This year, the Center for Community Engagement is celebrating AmeriCorps Week, March 13th through 19th, by sharing stories from current AmeriCorps Members and highlighting service opportunities through this blog and social media. Check out our posts on the CCE Instagram page and our LinkedIn page.
Each year, as many as 250,000 Americans participate in AmeriCorps programs to serve organizations making a difference in over 40,000 communities across the country. These programs and organizations focus on a variety of social issues including environmental stewardship, economic opportunity, education, disaster response, and more. AmeriCorps programs are open to individuals from all backgrounds and ages. Some programs even focus on supporting AmeriCorps from specific backgrounds, like the AmeriCorps Seniors program which highlights opportunities available to folks 55 years and older. Many AmeriCorps programs, like AmeriCorps NCCC, invite individuals to serve communities directly and complete hands-on projects whereas others like AmeriCorps VISTA, focus on capacity-building, outreach, and administrative support for community engagement organizations. Each program has a different service length depending on the project, ranging from a couple of months to a year.

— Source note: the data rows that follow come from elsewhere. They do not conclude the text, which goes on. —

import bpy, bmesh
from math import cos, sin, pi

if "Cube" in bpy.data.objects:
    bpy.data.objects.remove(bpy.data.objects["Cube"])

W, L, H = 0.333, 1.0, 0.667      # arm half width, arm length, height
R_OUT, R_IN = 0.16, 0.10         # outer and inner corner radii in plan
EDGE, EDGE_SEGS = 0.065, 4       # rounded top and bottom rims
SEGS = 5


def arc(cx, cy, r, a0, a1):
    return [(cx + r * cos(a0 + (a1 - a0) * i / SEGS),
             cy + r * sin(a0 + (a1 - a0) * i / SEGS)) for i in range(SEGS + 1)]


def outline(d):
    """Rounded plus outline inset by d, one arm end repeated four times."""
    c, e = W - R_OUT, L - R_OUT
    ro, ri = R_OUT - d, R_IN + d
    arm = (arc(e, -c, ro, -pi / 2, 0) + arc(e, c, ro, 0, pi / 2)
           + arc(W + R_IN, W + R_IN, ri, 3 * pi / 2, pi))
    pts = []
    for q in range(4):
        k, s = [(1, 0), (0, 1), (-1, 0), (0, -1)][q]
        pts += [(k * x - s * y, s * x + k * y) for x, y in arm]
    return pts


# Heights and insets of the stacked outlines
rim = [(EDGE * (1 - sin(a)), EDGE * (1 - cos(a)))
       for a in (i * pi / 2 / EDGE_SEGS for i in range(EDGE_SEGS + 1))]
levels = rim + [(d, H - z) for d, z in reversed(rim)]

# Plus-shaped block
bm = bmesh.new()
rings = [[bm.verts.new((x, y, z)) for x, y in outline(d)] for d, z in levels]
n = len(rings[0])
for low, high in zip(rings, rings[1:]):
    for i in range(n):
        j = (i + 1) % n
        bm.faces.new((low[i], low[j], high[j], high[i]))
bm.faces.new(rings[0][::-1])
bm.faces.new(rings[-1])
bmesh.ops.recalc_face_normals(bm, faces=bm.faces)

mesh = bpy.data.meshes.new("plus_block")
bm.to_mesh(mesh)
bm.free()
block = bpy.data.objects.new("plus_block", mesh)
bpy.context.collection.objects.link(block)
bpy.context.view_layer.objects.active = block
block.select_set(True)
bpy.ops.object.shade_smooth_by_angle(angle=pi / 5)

Michael Butcher, who serves as a Mentor Coordinator for the DREAM Program, has served as an AmeriCorps State and National member for the past two years. After completing a bachelors in Global Studies with minors in Political Science and Spanish at Lebanon Valley College in 2018, Michael joined PeaceCorps through Outreach360 and spent time in the Dominican Republic teaching English and Spanish in rural communities. In March 2020 when the COVID-19 pandemic began and all PeaceCorps members were sent home, Michael chose to volunteer with the American Red Cross and supported disaster relief operations in Northern California and New Orleans, Louisiana. Through the American Red Cross, Michael learned about the variety of options available through the AmeriCorps program and began exploring the opportunities available at AmeriCorps.gov. Michael was interested in the DREAM Program because of its work with local youth in Vermont, which in some ways reflected his PeaceCorps service. In his current role as the Mentor Coordinator for DREAM Village Mentoring, he supports the student-led DREAM organizations at Middlebury College and at Champlain College in Burlington, VT.

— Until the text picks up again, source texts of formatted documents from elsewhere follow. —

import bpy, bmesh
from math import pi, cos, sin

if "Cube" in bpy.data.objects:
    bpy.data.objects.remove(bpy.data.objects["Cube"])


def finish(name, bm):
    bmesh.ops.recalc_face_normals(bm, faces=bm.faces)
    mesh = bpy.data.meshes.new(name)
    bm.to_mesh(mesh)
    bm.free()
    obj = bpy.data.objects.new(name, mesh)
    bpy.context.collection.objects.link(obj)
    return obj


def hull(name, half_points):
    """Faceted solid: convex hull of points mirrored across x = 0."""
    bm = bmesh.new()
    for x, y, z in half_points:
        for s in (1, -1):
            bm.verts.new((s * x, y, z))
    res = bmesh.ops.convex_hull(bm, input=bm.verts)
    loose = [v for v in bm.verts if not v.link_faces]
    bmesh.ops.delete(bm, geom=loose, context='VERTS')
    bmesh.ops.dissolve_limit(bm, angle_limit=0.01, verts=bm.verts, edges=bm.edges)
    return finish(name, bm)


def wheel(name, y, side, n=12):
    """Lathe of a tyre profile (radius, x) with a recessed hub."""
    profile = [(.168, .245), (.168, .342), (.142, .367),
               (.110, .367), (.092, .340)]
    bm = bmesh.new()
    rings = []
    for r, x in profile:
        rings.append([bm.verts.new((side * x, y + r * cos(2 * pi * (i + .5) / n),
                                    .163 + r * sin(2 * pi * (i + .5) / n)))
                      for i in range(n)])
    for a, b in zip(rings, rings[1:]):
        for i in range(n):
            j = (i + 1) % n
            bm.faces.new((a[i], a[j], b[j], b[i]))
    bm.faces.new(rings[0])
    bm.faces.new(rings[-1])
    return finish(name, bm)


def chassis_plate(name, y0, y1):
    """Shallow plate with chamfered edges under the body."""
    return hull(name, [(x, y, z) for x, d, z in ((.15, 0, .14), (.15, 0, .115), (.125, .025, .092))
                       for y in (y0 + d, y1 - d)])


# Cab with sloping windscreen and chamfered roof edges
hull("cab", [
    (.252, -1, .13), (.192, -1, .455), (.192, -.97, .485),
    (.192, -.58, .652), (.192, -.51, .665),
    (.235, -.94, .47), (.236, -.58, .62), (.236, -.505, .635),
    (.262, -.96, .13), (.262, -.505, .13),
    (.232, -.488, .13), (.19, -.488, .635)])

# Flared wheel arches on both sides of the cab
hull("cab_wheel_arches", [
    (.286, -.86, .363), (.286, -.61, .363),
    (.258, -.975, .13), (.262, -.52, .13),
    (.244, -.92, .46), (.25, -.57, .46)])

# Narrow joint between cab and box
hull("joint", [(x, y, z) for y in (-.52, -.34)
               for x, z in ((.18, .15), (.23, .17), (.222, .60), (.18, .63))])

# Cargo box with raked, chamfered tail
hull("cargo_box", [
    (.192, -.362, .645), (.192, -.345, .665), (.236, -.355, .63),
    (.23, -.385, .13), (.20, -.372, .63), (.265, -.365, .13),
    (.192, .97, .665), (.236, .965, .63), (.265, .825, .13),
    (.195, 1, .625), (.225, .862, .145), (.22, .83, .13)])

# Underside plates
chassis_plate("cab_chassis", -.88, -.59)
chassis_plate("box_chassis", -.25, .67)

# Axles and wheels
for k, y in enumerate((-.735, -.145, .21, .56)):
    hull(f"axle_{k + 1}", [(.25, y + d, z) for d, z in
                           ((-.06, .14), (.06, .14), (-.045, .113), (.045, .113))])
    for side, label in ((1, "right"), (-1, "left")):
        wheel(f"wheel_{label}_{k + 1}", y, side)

Michael shared that his AmeriCorps service term has been instrumental in preparing him for today’s workforce. Through his service, he’s had the opportunity to learn how to effectively operate within virtual workspaces, compose and manage professional emails, and build relationships in a professional environment. These skills are often not taught in formal school environments, but can be crucial to success after graduation. He also shared that through his AmeriCorps service, he was able to build relationships with folks with diverse lived experiences, professional and academic backgrounds, and identities. Because AmeriCorps members are often serving in small, non-profit organizations they often work on a variety of projects and hold multiple responsibilities that may be unlike those experienced in entry level positions, which makes AmeriCorps members competitive job candidates after their service term.

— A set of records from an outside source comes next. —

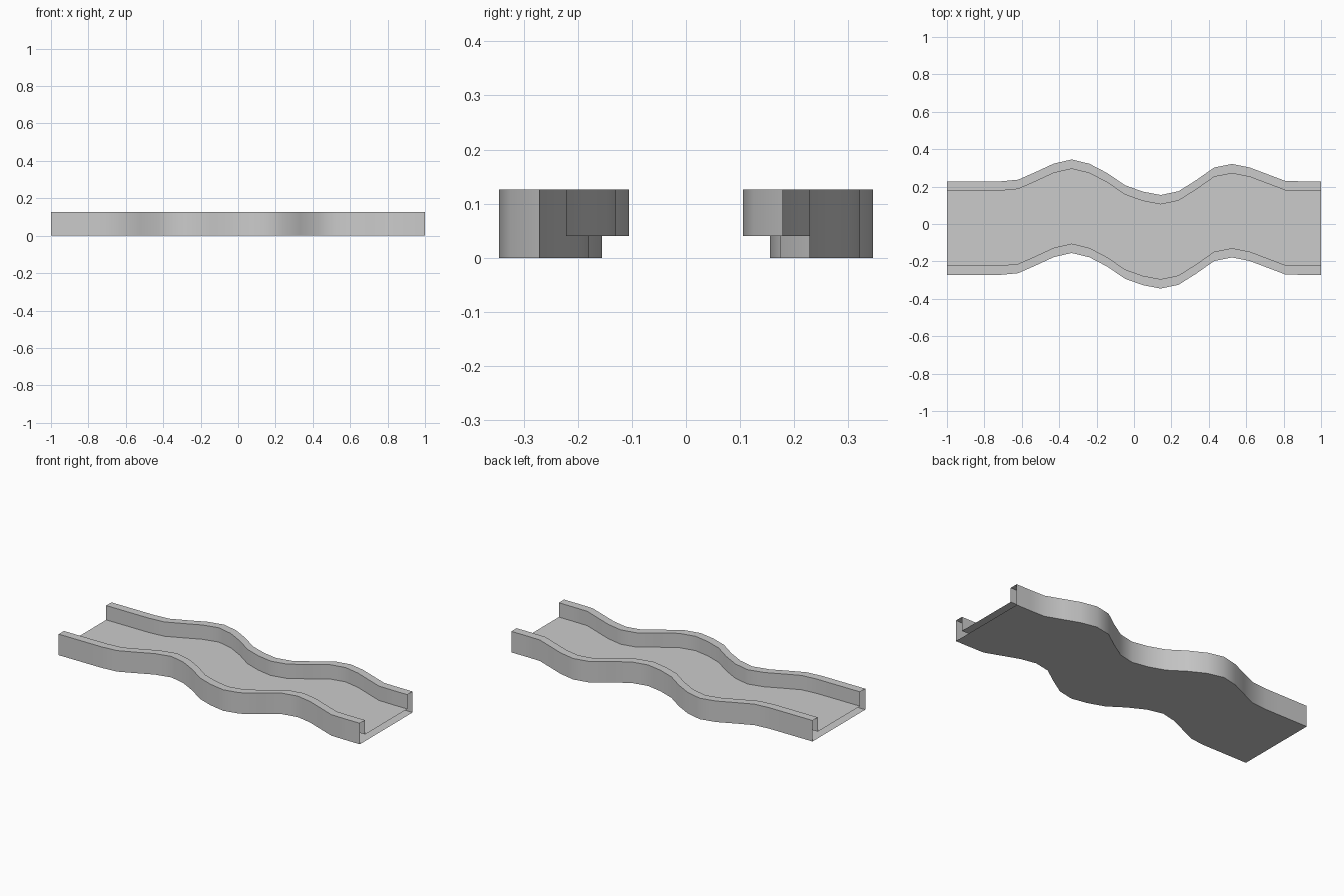
import bpy, bmesh

if "Cube" in bpy.data.objects:
    bpy.data.objects.remove(bpy.data.objects["Cube"])

# sideways offset of the trough's centre line at even steps along x
BEND = [-.022, -.022, -.022, -.022, -.013, .029, .073, .095, .072, .022, -.043,
        -.077, -.095, -.075, -.015, .052, .071, .052, .016, -.02, -.022, -.022]
H, FLOOR = 0.126, 0.04

# hollow channel cross-section (y, z), right half mirrored to the left
half = [(.25, 0), (.25, H), (.20, H), (.20, FLOOR)]
profile = half + [(-y, z) for y, z in reversed(half)]

# winding channel: sweep the profile, ends left open
bm = bmesh.new()
n = len(BEND) - 1
rings = [[bm.verts.new((-1 + 2 * i / n, c + y, z)) for y, z in profile]
         for i, c in enumerate(BEND)]
k = len(profile)
for a, b in zip(rings, rings[1:]):
    for j in range(k):
        bm.faces.new((a[j], b[j], b[(j + 1) % k], a[(j + 1) % k]))
bm.normal_update()
# make all normals face out of the hollow shell
if sum(f.normal.z * f.calc_center_median().z * f.calc_area() for f in bm.faces) < 0:
    bmesh.ops.reverse_faces(bm, faces=bm.faces[:])

mesh = bpy.data.meshes.new("winding_channel")
bm.to_mesh(mesh)
bm.free()
channel = bpy.data.objects.new("winding_channel", mesh)
bpy.context.collection.objects.link(channel)

# smooth along the bends, sharp at the profile corners
bpy.context.view_layer.objects.active = channel
channel.select_set(True)
bpy.ops.object.shade_smooth_by_angle(angle=0.7)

When asked what advice he would give to current college students or individuals considering a service term after graduation, Michael suggested that students should levy their existing support systems, including career centers, advisors, mentors, and professors. He shared “Most people are willing to support you in whatever way they can, don’t be afraid to reach out. If you don’t ask, you won’t know.” Michael found that career counselors were most helpful concerning the application process, which can be lengthy and involved for some service opportunities, but were made easier by knowing what to expect by doing research before starting. He also recommended casting a wide net by applying for a variety of positions to keep your options open because of course, just because you get an offer doesn’t mean you’re required to accept if you don’t feel like the opportunity is the best fit for you.
Serving as an AmeriCorps Member might not be right for every person and every pathway, but there are a multitude of programs that could be a great next step in your professional and personal development. AmeriCorps can be a great way to build professional skills and networks in a variety of fields after graduation, in addition to contributing to the common good. If you’re interested in a summer or even a year of service after graduation, you can visit the AmeriCorps website to explore member benefits, different service opportunities, and create a profile so that organizations can reach out to you. To support AmeriCorps members throughout the duration of their service, members are given a modest living allowance, relocation assistance, skills-based professional development and training, forbearance on federal student loans, and often housing stipends. After completing their service, AmeriCorps members are eligible for an education award which can be used to further their education and special support for career exploration and advancement through the Employers of National Service partner network, as well as pay back federal student loans. The Center for Careers and Internships can also connect you with a multitude of post-graduation AmeriCorps opportunities. If you’d like to hear more from a current member, consider reaching out to Gabi Cuna (firstname.lastname@example.org) at the Center for Community Engagement who is currently an AmeriCorps VISTA Member serving with Vermont Youth Tomorrow.